[Opening Provided data section]

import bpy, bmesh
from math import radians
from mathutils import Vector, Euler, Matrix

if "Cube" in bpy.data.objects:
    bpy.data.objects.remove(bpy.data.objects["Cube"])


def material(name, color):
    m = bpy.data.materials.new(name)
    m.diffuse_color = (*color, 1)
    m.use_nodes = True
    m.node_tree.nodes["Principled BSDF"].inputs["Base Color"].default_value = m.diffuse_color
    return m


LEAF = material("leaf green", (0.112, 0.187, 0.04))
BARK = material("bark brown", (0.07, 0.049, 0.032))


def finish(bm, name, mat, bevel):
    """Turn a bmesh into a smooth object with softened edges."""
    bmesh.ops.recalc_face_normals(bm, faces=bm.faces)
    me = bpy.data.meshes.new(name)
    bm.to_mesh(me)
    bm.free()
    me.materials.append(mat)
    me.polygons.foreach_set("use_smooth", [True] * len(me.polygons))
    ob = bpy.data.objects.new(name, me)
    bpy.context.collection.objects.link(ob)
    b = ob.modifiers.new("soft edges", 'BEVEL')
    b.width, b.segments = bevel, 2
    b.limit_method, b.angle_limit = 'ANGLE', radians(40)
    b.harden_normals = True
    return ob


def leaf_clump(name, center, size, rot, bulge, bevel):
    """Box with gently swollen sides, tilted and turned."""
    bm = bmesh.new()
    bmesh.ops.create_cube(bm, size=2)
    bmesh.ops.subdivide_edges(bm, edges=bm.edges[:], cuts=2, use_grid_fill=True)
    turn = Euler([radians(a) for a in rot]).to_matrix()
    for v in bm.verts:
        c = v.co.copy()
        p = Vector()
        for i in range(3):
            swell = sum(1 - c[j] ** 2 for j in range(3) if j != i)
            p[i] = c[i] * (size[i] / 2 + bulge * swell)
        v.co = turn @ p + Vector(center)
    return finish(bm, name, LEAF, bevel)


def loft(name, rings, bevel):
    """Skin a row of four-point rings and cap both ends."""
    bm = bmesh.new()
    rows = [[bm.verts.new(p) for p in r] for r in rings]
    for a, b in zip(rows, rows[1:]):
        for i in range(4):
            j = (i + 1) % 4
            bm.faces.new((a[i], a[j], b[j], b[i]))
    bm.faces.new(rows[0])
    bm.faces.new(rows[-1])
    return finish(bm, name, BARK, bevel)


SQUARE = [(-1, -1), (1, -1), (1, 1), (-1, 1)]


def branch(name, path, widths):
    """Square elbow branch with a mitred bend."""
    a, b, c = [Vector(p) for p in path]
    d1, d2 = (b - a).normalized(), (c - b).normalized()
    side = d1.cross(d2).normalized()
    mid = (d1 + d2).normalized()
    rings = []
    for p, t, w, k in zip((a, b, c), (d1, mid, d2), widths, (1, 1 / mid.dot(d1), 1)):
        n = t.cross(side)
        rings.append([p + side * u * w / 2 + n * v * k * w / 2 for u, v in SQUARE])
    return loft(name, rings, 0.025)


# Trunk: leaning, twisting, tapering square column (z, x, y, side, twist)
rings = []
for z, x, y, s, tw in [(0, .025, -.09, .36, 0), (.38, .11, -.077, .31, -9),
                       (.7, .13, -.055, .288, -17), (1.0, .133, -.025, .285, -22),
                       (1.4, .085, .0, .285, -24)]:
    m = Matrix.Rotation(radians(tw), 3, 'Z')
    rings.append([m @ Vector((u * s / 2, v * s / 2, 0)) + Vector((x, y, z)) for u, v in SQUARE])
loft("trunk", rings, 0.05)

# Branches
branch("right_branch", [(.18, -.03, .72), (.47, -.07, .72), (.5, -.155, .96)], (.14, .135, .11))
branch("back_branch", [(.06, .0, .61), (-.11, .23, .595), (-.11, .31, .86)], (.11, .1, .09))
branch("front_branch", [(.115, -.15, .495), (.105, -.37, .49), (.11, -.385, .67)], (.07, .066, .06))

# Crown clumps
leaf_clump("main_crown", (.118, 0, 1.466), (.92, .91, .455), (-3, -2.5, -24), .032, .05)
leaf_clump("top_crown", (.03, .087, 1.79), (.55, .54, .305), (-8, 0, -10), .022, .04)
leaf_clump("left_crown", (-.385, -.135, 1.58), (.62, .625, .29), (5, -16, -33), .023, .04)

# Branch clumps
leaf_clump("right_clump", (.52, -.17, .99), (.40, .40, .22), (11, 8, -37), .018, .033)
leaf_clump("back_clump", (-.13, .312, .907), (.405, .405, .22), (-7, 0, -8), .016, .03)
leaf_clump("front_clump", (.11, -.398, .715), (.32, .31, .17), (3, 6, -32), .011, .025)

[Closing Provided data section]

Filter the records for lines containing the word "True" and copy each one.

» **Completed task**:
    m.use_nodes = True
    me.polygons.foreach_set("use_smooth", [True] * len(me.polygons))
    b.harden_normals = True
    bmesh.ops.subdivide_edges(bm, edges=bm.edges[:], cuts=2, use_grid_fill=True)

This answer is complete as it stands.